Source texts of formatted documents
□ □ □ □ □
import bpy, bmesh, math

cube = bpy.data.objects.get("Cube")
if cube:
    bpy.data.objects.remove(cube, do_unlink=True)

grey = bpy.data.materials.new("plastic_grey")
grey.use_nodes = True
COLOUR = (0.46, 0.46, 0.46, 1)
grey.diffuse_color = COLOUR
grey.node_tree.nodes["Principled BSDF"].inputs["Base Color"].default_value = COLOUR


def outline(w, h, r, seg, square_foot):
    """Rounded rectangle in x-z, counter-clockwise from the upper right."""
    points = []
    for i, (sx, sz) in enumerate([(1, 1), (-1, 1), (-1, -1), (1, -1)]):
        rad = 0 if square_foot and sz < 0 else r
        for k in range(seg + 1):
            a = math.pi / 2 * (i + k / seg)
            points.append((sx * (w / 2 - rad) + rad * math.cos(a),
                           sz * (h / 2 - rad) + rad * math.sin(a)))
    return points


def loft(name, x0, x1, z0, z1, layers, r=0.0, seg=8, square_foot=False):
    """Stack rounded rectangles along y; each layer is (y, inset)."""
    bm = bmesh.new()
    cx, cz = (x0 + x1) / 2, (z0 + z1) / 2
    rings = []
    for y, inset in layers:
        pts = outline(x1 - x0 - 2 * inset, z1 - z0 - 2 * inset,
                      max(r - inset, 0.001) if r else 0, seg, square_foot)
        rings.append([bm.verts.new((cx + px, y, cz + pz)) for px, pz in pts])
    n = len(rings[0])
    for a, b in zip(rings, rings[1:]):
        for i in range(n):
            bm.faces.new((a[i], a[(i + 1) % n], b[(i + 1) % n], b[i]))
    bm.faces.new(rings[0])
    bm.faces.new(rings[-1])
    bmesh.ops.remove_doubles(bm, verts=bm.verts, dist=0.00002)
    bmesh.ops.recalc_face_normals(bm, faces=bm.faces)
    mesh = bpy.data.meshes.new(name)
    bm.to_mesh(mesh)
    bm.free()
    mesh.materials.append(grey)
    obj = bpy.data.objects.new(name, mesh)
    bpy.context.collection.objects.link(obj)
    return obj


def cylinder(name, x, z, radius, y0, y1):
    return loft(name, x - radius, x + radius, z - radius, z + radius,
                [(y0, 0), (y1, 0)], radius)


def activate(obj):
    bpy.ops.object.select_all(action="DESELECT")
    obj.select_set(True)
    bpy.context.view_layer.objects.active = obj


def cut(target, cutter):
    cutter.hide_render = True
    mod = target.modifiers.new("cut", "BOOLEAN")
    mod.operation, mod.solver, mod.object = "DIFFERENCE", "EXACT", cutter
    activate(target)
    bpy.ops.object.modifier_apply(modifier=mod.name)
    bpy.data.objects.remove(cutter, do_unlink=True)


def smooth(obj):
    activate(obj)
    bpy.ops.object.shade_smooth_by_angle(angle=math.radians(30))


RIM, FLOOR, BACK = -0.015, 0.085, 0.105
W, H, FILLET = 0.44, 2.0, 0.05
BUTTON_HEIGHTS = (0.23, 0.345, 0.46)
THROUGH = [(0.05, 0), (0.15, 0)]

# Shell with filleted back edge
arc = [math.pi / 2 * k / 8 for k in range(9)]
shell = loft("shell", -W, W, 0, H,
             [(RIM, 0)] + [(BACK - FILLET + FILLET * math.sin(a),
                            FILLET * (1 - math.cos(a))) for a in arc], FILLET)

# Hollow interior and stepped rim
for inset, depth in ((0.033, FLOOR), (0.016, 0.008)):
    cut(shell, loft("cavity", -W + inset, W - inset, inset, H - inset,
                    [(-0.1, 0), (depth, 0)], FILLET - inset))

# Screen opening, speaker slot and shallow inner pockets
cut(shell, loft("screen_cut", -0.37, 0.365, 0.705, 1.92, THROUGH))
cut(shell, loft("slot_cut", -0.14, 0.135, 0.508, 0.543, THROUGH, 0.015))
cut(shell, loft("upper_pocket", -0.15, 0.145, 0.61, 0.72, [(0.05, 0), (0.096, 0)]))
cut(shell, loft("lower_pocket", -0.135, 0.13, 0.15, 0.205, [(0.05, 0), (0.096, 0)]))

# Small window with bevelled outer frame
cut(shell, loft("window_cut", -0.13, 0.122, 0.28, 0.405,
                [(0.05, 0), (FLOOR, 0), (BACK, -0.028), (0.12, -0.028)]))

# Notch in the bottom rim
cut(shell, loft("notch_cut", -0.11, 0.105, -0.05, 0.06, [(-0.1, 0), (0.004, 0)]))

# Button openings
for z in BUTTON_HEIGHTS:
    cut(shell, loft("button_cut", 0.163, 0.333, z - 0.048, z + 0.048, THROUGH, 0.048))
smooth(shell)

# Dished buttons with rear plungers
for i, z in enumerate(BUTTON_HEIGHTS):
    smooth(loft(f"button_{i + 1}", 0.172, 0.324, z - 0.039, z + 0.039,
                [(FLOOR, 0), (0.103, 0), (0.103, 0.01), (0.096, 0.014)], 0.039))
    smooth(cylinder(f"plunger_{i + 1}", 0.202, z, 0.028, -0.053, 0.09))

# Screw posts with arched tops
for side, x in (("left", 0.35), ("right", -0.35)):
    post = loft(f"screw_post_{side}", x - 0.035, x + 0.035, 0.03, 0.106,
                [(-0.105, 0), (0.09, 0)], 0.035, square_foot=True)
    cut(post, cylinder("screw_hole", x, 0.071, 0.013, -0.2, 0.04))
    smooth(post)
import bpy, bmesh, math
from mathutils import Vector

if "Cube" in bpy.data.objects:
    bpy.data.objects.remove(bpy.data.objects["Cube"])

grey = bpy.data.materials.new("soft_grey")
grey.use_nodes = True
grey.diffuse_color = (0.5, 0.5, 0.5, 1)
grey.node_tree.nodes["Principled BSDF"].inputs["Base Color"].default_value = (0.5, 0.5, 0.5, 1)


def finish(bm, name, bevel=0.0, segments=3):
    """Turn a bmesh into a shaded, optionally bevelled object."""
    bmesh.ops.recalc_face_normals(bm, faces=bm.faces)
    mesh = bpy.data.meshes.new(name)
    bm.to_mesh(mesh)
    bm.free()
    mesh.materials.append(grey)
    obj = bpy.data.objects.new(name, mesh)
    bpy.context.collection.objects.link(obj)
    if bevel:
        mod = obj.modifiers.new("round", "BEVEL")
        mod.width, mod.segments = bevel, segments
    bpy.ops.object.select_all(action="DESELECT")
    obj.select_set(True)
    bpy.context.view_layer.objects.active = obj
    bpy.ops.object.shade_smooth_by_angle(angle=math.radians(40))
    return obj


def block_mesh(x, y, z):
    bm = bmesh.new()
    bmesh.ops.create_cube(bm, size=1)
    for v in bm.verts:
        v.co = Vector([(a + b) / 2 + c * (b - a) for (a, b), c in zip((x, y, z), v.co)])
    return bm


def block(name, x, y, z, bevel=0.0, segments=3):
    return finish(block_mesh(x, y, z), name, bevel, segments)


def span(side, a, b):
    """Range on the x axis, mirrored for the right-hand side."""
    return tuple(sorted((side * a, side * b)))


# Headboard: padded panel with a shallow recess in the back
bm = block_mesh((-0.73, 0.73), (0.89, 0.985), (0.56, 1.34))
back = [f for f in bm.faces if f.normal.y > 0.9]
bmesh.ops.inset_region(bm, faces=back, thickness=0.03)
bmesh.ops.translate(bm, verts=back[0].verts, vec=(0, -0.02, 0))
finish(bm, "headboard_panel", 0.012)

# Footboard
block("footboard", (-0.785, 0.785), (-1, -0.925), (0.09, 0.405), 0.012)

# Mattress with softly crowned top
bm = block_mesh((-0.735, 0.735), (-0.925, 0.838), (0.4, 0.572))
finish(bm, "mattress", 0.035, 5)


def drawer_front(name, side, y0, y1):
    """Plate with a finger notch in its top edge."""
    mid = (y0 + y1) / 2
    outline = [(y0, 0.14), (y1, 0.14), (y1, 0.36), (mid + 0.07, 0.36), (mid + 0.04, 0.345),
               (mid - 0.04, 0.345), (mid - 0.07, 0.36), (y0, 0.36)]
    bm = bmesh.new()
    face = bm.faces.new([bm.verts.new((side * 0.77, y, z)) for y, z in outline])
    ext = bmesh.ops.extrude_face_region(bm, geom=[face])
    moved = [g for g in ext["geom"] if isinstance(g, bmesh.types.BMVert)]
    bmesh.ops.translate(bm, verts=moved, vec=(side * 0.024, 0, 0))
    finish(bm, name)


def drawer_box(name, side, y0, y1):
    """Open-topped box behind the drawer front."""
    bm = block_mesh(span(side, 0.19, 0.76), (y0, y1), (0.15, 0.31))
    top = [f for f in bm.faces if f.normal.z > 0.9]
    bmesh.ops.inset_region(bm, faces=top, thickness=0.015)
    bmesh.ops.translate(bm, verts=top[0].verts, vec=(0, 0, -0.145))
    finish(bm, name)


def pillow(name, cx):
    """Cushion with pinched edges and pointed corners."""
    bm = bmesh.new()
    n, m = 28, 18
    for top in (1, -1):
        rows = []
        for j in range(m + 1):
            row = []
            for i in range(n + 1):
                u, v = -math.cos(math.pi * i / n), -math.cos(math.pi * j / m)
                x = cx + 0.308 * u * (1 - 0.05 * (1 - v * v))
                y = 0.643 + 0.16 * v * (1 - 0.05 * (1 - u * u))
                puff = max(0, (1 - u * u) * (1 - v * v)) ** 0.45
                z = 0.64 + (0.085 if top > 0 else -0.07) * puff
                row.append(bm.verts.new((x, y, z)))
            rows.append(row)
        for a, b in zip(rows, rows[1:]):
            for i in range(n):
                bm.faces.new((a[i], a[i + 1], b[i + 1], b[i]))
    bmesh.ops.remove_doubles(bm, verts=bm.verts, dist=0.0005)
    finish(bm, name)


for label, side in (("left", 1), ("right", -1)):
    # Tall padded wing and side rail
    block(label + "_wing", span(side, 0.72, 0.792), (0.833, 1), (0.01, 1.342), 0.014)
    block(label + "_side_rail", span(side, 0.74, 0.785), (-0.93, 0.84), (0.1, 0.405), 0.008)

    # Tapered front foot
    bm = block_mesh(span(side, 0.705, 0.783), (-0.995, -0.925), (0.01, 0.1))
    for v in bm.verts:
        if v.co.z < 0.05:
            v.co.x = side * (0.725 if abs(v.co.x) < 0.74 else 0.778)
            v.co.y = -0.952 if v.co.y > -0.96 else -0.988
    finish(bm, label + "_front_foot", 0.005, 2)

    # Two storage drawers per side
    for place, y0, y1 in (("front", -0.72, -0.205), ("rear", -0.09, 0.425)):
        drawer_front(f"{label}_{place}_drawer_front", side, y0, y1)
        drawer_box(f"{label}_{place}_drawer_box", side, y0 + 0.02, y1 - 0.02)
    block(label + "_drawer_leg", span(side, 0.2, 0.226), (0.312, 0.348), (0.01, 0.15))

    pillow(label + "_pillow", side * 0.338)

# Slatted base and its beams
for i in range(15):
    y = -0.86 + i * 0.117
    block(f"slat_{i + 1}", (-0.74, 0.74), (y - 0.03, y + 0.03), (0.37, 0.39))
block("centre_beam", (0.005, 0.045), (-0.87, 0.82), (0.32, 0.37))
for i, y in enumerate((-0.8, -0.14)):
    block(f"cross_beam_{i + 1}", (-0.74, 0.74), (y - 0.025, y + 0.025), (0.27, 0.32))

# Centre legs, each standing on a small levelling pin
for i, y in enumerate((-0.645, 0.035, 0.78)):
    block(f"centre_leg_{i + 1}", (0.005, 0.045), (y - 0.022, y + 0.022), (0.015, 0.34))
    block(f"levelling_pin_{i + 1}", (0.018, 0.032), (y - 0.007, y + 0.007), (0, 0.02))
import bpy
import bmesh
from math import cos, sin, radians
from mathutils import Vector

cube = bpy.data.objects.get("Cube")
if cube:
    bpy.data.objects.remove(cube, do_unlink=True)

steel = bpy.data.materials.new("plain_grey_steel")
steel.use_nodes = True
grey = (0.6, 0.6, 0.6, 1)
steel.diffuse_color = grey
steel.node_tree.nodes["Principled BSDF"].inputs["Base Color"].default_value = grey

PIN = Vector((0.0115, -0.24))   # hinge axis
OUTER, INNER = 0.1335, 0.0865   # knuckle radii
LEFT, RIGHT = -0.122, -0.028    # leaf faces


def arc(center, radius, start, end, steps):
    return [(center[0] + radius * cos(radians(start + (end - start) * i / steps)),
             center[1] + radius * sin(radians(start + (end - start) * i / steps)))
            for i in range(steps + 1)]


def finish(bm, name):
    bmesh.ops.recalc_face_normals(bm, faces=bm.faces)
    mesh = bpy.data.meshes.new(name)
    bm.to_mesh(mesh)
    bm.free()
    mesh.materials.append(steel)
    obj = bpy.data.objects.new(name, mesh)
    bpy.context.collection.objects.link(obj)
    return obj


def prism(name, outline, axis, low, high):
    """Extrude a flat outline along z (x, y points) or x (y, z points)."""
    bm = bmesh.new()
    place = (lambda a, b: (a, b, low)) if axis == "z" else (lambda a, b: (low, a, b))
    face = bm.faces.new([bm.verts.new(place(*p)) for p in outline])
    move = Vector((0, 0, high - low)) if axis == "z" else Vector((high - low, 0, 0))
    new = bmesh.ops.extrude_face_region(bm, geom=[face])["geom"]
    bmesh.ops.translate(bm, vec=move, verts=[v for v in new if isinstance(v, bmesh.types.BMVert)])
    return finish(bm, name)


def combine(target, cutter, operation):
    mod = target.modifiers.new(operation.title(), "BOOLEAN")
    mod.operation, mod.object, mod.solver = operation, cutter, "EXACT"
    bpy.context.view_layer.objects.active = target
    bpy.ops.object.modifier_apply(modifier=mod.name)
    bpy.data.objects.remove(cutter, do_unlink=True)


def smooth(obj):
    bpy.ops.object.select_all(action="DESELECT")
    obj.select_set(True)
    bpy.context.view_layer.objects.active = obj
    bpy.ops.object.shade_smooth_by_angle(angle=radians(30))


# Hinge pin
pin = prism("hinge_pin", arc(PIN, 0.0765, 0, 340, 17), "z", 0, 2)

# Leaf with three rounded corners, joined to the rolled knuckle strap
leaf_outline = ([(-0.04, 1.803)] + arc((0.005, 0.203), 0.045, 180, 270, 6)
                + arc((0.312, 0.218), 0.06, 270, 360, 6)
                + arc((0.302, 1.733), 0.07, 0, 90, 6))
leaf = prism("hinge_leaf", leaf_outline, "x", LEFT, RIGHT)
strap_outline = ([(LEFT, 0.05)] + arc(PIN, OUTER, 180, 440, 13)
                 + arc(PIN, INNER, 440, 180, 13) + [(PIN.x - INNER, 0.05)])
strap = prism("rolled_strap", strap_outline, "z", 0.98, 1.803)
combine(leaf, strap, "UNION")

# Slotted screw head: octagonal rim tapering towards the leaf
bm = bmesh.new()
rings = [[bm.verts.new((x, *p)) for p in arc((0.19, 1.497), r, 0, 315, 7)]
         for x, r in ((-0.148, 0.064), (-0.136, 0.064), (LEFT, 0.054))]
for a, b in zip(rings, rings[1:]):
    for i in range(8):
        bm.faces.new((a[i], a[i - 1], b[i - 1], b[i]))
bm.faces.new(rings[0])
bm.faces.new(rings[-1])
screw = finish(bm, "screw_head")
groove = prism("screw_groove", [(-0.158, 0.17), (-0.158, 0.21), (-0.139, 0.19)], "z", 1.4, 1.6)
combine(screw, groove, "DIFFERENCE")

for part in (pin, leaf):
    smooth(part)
□ □ □ □ □
• The task: Every line in the records above that contains the word "import" is to be copied out.

• Task solution:
import bpy, bmesh, math
import bpy, bmesh, math
from mathutils import Vector
import bpy
import bmesh
from math import cos, sin, radians
from mathutils import Vector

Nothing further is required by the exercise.